++++ SUPPLIED ENTRIES

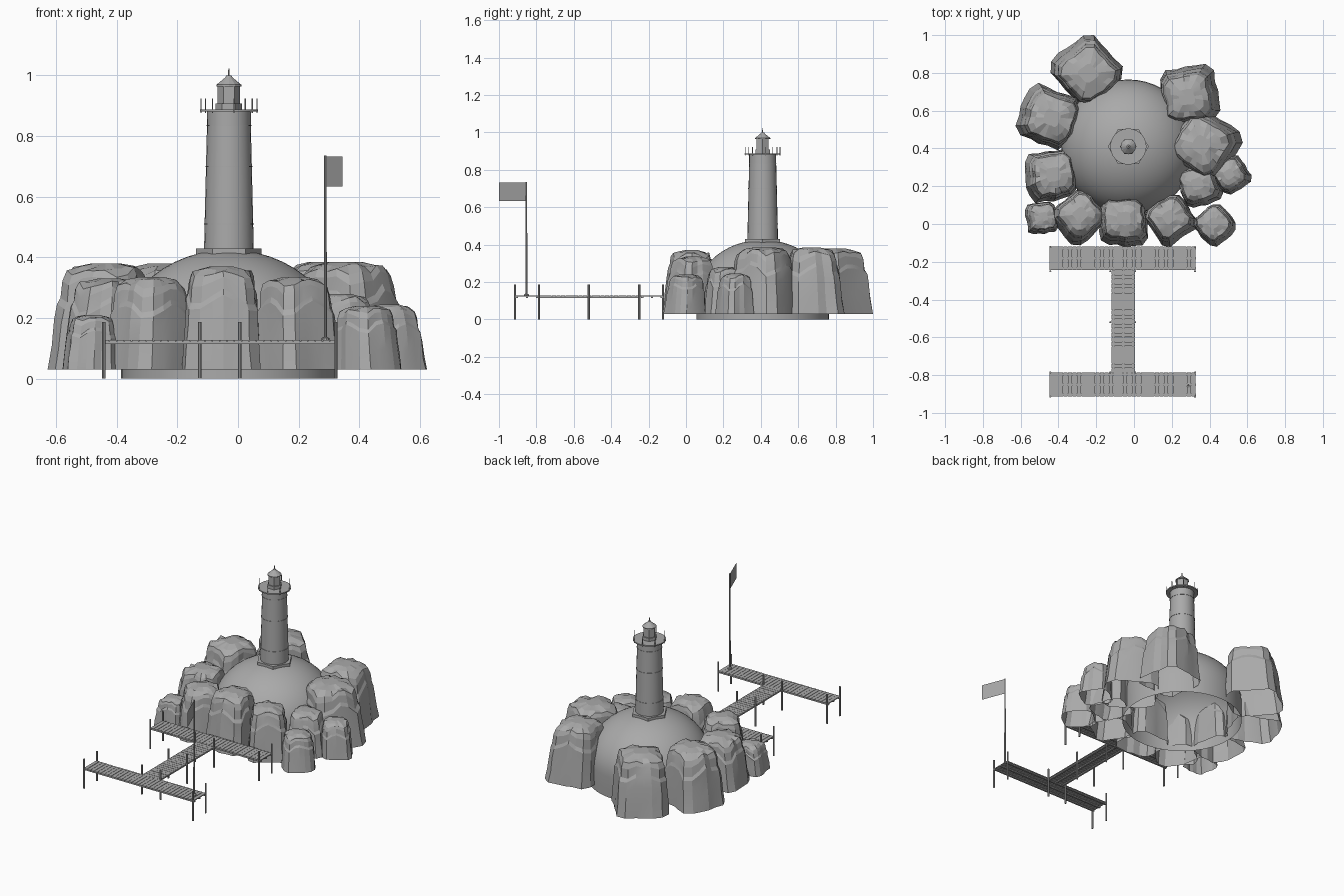
import bpy, bmesh, math, random
from mathutils import Matrix, Vector

if "Cube" in bpy.data.objects:
    bpy.data.objects.remove(bpy.data.objects["Cube"])
random.seed(4)

GREY = (0.4, 0.4, 0.4, 1)
mat = bpy.data.materials.new("stone grey")
mat.use_nodes = True
mat.diffuse_color = GREY
mat.node_tree.nodes["Principled BSDF"].inputs["Base Color"].default_value = GREY

TX, TY = -0.03, 0.41          # tower axis
DECK = 0.128                  # walking height of the jetty


def finish(bm, name, smooth=None):
    me = bpy.data.meshes.new(name)
    bm.to_mesh(me)
    bm.free()
    me.materials.append(mat)
    ob = bpy.data.objects.new(name, me)
    bpy.context.collection.objects.link(ob)
    if smooth:
        bpy.ops.object.select_all(action='DESELECT')
        ob.select_set(True)
        bpy.context.view_layer.objects.active = ob
        bpy.ops.object.shade_smooth_by_angle(angle=math.radians(smooth))


def skin(bm, rings):
    """Bridge rings of points, bottom to top, with outward faces."""
    rows = [[bm.verts.new(p) for p in ring] for ring in rings]
    n = len(rows[0])
    for low, high in zip(rows, rows[1:]):
        for j in range(n):
            k = (j + 1) % n
            bm.faces.new((low[j], low[k], high[k], high[j]))
    return rows


def lathe(name, profile, sides, x=TX, y=TY, smooth=None):
    bm = bmesh.new()
    angles = [math.tau * j / sides for j in range(sides)]
    skin(bm, [[(x + r * math.cos(a), y + r * math.sin(a), z) for a in angles]
              for r, z in profile])
    bmesh.ops.remove_doubles(bm, verts=bm.verts, dist=1e-6)
    finish(bm, name, smooth)


def add_box(bm, x0, x1, y0, y1, z0, z1):
    m = Matrix.Translation(((x0 + x1) / 2, (y0 + y1) / 2, (z0 + z1) / 2))
    m = m @ Matrix.Diagonal((x1 - x0, y1 - y0, z1 - z0, 1))
    bmesh.ops.create_cube(bm, size=1, matrix=m)


def add_post(bm, x, y, z0, z1, r, sides=8):
    bmesh.ops.create_cone(bm, cap_ends=True, segments=sides, radius1=r, radius2=r,
                          depth=z1 - z0, matrix=Matrix.Translation((x, y, (z0 + z1) / 2)))


# Island mound: short upright rim, then a flattened dome, open underneath
dome = [(0.355, 0.0), (0.355, 0.05)]
for i in range(13):
    a = math.pi / 2 * i / 12
    dome.append((0.355 * math.cos(a), 0.13 + 0.295 * math.sin(a)))
lathe("island_mound", dome, 48, smooth=35)


# Boulders: flared squarish columns, a drooping ledge, a crown set back to the island
LAYERS = [(1.0, 0.0), (0.96, 0.25), (0.92, 0.5), (0.90, 0.64), (0.84, 0.70),
          (0.81, 0.84), (0.74, 0.92), (0.55, 0.97), (0.28, 1.0)]


def boulder(name, x, y, half, turn, top):
    bm = bmesh.new()
    n, base = 20, 0.03
    height = top - base
    inward = Vector((TX - x, TY - y)).normalized() * half * 0.15
    wobble = [random.uniform(0.94, 1.04) for _ in range(n)]
    droop = [random.uniform(-0.04, 0.04) for _ in range(n)]
    rings = []
    for i, (scale, level) in enumerate(LAYERS):
        ring = []
        cx, cy = x + inward.x * level, y + inward.y * level
        for j in range(n):
            a = math.tau * j / n
            c, s = math.cos(a), math.sin(a)
            r = half / (abs(c) ** 6 + abs(s) ** 6) ** (1 / 6)
            r *= scale * wobble[j] * random.uniform(0.98, 1.02)
            z = level
            if 0 < i < 7:
                z += 0.07 * math.cos(4 * a) * min(1, 4 * (1 - level)) + droop[j]
            elif i == 7:
                z += random.uniform(-0.02, 0.01)
            t = a + math.radians(turn)
            ring.append((cx + r * math.cos(t), cy + r * math.sin(t), base + height * min(z, 1)))
        rings.append(ring)
    crown = skin(bm, rings)[-1]
    peak = bm.verts.new((x + inward.x, y + inward.y, top))
    for j in range(n):
        bm.faces.new((crown[j], crown[(j + 1) % n], peak))
    finish(bm, name, 12)


BOULDERS = [  # x, y, half size, turn, top
    (-0.253, 0.818, 0.157, 41, 0.38), (-0.455, 0.57, 0.147, -20, 0.38),
    (-0.445, 0.255, 0.132, 8, 0.33), (-0.49, 0.03, 0.083, 10, 0.21),
    (-0.295, 0.035, 0.122, 40, 0.335), (-0.055, 0.01, 0.127, 3, 0.37),
    (0.195, 0.022, 0.115, 35, 0.335), (0.43, -0.005, 0.096, 40, 0.24),
    (0.35, 0.205, 0.108, 20, 0.28), (0.515, 0.26, 0.089, 35, 0.245),
    (0.38, 0.42, 0.16, -33, 0.385), (0.295, 0.685, 0.146, 9, 0.385)]
for i, spec in enumerate(BOULDERS):
    boulder(f"boulder_{i + 1}", *spec)


# Tower: hexagonal plinth, tapering shaft with thin bands, round gallery
lathe("tower_plinth", [(0.108, 0.37), (0.108, 0.43), (0, 0.43)], 6)
shaft = [(0.082, 0.42)]
for z in (0.51, 0.70, 0.835):
    r = 0.082 - (z - 0.43) * 0.024
    shaft += [(r, z - 0.002), (r + 0.002, z - 0.002), (r + 0.002, z + 0.002), (r, z + 0.002)]
shaft += [(0.072, 0.884)]
lathe("tower_shaft", shaft, 24, smooth=35)
lathe("gallery_floor", [(0, 0.881), (0.096, 0.881), (0.096, 0.888), (0, 0.888)], 24, smooth=35)

bm = bmesh.new()
for k in range(8):
    a = math.radians(10 + 45 * k)
    add_post(bm, TX + 0.094 * math.cos(a), TY + 0.094 * math.sin(a), 0.876, 0.923, 0.002, 6)
finish(bm, "gallery_posts")

# Lantern room, roof and spire
lathe("lantern_base", [(0.044, 0.886), (0.044, 0.908), (0, 0.908)], 6)
lathe("lantern_room", [(0.037, 0.905), (0.037, 0.968)], 6)
lathe("lantern_roof", [(0, 0.964), (0.041, 0.964), (0.041, 0.969), (0.012, 0.993),
                       (0.008, 1.0), (0, 1.0)], 12)
lathe("roof_spire", [(0.003, 0.995), (0.002, 1.022), (0, 1.022)], 8)


# Jetty: boards laid across three stringers
def deck(name, x0, x1, y0, y1, along):
    bm = bmesh.new()
    lo, hi = (x0, x1) if along == 'x' else (y0, y1)
    side0, side1 = (y0, y1) if along == 'x' else (x0, x1)
    count = round((hi - lo) / 0.024)
    step = (hi - lo) / count
    for i in range(count):
        a, b = lo + i * step, lo + (i + 1) * step - 0.002
        top = DECK - random.uniform(0, 0.001)
        box = (a, b, side0, side1) if along == 'x' else (side0, side1, a, b)
        add_box(bm, *box, DECK - 0.006, top)
    for f in (0.08, 0.5, 0.92):
        c = side0 + f * (side1 - side0)
        box = (lo, hi, c - 0.006, c + 0.006) if along == 'x' else (c - 0.006, c + 0.006, lo, hi)
        add_box(bm, *box, DECK - 0.013, DECK - 0.006)
    finish(bm, name)


deck("inner_deck", -0.447, 0.328, -0.244, -0.119, 'x')
deck("walkway", -0.119, 0.005, -0.787, -0.244, 'y')
deck("outer_deck", -0.447, 0.328, -0.914, -0.787, 'x')

bm = bmesh.new()
for x in (-0.443, 0.323):
    for y in (-0.914, -0.786, -0.25, -0.122):
        add_post(bm, x, y, 0, 0.187, 0.0055)
for x in (-0.126, 0.006):
    for y in (-0.786, -0.52, -0.25):
        add_post(bm, x, y, 0, 0.187, 0.0055)
finish(bm, "jetty_posts")

# Flag, a single sheet, on its pole at the outer corner
FX, FY = 0.288, -0.853
lathe("flagpole", [(0.013, DECK), (0.013, 0.134), (0.005, 0.138), (0.004, 0.735), (0, 0.735)],
      10, FX, FY, smooth=35)
bm = bmesh.new()
tip = (FX + 0.057, FY - 0.147)
corners = [(FX, FY, 0.633), (*tip, 0.633), (*tip, 0.732), (FX, FY, 0.732)]
bm.faces.new([bm.verts.new(p) for p in corners])
finish(bm, "flag")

++++++++

TASK OBJECTIVE :: Please give the number of lines in the material above that contain the string "radians", and nothing else.

ANSWER TO THIS TASK :: 3